**How to complete this task**
Whenever a line of the entries below holds the string "thicken", copy that line and return it.

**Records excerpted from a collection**
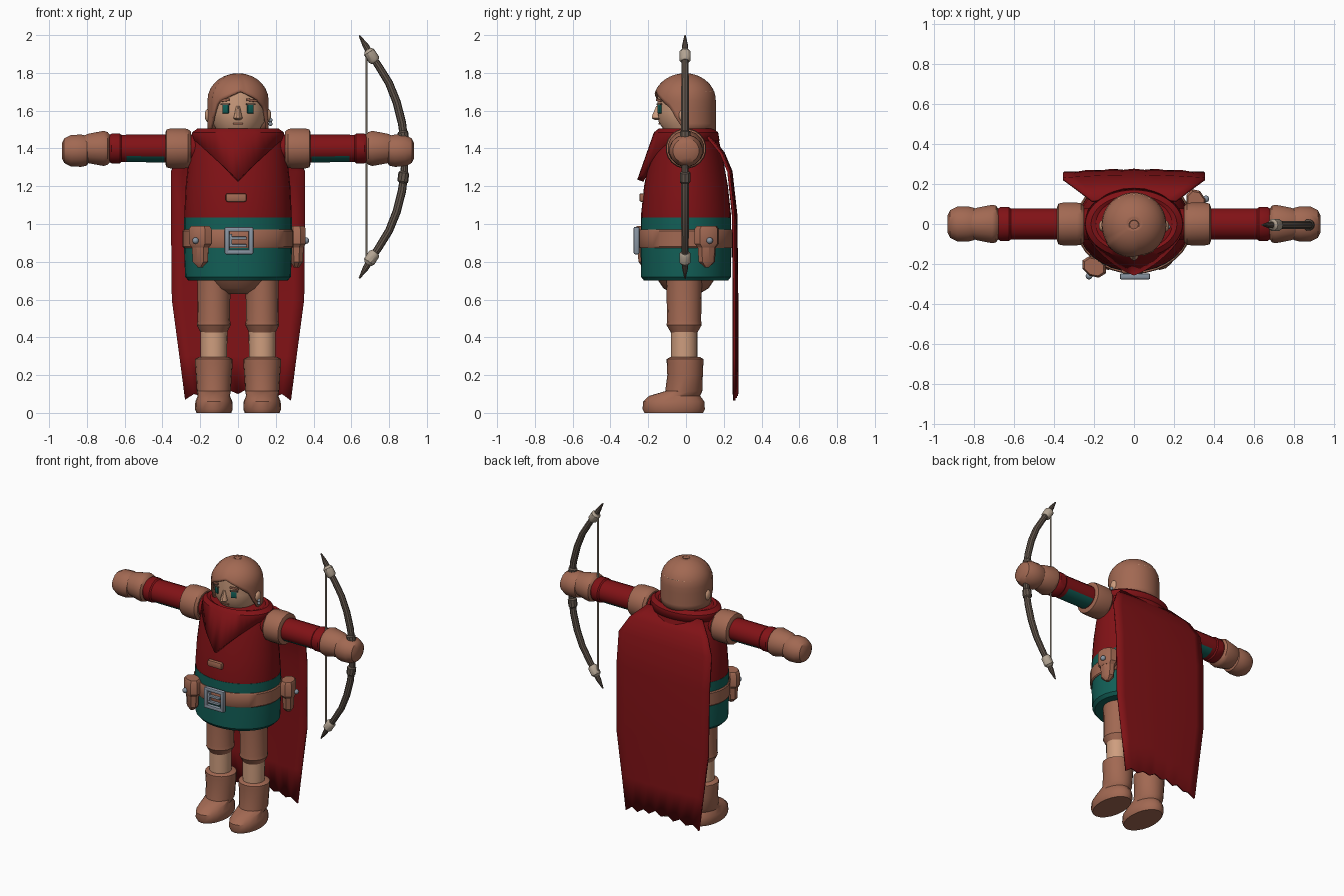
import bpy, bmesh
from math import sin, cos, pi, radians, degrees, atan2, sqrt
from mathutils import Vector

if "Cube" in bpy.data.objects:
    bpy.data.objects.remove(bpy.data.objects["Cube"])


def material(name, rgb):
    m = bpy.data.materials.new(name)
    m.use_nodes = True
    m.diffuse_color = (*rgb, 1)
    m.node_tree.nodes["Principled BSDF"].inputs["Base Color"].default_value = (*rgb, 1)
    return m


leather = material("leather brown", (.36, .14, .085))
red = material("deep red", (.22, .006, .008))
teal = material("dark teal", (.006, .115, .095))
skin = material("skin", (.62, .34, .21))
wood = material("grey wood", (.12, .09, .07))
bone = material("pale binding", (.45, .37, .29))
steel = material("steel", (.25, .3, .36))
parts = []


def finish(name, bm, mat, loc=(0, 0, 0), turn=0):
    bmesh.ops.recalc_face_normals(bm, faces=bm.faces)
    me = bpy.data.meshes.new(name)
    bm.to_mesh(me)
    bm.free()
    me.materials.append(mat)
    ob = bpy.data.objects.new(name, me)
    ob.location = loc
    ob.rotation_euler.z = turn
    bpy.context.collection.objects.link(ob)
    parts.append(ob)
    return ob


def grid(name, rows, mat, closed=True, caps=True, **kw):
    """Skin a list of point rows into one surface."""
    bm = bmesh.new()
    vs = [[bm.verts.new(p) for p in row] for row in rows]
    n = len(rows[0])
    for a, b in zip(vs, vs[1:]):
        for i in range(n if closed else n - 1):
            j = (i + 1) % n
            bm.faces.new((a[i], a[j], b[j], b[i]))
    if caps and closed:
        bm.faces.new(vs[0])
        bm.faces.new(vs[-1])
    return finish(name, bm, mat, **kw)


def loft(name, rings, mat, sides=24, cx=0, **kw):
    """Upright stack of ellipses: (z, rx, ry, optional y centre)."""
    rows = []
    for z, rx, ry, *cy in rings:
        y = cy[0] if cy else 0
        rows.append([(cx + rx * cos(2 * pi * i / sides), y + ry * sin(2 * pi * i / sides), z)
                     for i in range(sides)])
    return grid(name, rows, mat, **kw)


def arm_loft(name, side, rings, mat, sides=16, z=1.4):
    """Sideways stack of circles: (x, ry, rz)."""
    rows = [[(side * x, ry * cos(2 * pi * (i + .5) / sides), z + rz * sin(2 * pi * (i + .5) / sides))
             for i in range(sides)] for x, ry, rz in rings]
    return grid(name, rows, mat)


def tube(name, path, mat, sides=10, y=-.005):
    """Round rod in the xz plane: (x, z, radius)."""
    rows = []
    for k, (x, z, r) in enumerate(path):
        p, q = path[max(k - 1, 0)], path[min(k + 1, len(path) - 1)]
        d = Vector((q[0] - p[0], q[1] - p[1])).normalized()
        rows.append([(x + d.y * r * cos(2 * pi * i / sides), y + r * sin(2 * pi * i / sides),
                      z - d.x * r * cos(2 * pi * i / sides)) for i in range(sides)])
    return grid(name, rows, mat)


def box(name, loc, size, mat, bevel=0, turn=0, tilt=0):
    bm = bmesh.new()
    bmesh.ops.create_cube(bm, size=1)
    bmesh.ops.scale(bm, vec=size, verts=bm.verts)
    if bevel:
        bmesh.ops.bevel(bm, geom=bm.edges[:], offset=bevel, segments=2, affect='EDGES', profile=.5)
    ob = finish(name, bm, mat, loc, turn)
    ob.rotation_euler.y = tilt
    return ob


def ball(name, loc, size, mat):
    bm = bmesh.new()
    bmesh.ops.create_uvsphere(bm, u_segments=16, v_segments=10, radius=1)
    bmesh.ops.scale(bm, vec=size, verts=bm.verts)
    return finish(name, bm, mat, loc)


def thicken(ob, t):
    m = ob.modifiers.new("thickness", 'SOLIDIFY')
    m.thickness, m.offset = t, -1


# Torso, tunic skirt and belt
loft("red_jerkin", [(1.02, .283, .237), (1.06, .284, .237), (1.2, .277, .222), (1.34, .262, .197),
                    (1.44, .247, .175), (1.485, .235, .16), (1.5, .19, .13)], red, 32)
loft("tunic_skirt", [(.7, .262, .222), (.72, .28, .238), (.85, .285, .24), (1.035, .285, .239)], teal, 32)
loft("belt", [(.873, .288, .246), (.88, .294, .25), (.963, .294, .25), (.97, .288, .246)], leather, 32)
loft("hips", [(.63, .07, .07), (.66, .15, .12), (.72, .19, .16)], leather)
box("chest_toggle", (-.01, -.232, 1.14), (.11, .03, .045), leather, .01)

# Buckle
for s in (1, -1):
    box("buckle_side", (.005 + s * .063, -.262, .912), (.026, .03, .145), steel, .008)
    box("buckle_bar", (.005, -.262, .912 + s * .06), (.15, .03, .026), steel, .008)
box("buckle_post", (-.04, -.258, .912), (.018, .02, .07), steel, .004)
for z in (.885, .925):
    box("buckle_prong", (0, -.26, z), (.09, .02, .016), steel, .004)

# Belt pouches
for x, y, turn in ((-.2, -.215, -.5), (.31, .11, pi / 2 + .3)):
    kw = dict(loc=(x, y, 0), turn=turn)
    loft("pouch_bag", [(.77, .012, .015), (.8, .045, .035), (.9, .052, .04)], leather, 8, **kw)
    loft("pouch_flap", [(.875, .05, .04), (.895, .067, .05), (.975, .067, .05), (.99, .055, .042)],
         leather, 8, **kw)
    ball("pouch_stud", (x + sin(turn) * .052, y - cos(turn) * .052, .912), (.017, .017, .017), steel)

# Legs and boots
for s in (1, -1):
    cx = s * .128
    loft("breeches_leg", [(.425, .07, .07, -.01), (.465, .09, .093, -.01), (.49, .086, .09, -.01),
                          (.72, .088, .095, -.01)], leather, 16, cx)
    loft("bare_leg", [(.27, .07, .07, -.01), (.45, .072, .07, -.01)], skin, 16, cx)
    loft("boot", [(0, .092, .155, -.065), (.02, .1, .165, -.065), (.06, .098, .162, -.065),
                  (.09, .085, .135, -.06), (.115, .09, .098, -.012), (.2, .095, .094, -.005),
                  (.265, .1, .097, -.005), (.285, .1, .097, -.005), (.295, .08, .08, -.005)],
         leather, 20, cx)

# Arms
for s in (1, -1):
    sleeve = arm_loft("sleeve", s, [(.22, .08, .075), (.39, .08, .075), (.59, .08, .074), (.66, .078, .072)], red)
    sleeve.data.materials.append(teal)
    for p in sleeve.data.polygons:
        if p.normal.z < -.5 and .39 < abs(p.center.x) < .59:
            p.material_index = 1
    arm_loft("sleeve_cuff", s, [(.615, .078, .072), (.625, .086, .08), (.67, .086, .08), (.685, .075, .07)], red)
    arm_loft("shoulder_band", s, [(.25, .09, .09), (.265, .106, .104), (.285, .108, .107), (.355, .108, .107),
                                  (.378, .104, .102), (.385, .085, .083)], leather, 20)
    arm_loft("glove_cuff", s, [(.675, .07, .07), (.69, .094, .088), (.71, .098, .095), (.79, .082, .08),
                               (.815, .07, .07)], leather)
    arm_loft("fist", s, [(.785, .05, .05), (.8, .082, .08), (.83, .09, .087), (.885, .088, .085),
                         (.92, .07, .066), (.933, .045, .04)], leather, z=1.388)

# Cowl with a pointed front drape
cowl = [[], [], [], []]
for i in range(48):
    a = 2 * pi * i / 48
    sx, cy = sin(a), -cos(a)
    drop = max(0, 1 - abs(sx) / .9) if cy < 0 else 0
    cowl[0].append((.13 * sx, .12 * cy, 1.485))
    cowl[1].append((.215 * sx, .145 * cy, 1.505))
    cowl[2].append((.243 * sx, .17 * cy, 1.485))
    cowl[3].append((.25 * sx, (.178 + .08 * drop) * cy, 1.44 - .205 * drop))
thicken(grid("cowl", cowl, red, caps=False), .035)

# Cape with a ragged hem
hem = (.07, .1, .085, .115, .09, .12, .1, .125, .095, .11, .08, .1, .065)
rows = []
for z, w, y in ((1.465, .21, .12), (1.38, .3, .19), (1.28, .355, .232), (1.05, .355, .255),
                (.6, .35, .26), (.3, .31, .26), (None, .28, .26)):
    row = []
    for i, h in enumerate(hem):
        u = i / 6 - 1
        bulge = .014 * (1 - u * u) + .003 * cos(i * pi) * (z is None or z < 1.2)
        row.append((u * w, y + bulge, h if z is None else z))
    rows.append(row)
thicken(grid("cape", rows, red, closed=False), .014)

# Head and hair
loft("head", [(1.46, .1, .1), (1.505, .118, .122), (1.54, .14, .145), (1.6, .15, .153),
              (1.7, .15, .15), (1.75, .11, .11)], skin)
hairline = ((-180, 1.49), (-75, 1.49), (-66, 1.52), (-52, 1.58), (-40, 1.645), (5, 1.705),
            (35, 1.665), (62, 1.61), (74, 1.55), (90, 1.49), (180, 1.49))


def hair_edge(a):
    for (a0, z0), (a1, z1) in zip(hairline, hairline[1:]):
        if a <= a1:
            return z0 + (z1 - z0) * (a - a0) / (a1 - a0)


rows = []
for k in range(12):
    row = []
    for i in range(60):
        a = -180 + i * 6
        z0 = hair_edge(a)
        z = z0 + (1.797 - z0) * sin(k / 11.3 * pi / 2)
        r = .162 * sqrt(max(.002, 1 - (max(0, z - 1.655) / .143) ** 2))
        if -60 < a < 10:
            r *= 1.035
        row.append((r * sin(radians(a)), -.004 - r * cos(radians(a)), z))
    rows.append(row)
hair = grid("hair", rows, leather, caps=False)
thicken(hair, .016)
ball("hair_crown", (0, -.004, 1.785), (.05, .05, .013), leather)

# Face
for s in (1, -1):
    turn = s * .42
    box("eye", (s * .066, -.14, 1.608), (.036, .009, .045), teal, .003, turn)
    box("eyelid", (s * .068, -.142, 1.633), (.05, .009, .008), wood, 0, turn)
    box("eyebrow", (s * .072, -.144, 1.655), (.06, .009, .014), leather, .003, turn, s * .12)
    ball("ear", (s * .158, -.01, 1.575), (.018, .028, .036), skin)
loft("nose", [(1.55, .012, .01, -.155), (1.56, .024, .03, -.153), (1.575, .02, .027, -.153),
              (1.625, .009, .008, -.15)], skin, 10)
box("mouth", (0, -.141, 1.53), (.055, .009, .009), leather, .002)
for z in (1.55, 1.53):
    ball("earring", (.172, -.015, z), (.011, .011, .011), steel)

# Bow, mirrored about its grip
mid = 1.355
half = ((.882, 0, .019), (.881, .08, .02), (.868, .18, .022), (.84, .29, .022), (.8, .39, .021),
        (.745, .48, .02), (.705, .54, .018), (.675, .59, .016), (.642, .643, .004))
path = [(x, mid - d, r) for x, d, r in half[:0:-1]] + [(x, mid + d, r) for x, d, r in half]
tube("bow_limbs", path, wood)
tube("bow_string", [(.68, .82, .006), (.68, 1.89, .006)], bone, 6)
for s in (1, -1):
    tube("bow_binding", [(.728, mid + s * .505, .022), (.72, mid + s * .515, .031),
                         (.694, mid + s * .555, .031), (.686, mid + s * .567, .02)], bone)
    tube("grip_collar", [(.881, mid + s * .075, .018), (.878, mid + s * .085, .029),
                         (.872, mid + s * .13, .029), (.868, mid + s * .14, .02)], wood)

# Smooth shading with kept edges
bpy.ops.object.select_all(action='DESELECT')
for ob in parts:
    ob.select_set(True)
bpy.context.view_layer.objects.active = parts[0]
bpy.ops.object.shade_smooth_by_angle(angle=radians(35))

**Exercise response**
def thicken(ob, t):
thicken(grid("cowl", cowl, red, caps=False), .035)
thicken(grid("cape", rows, red, closed=False), .014)
thicken(hair, .016)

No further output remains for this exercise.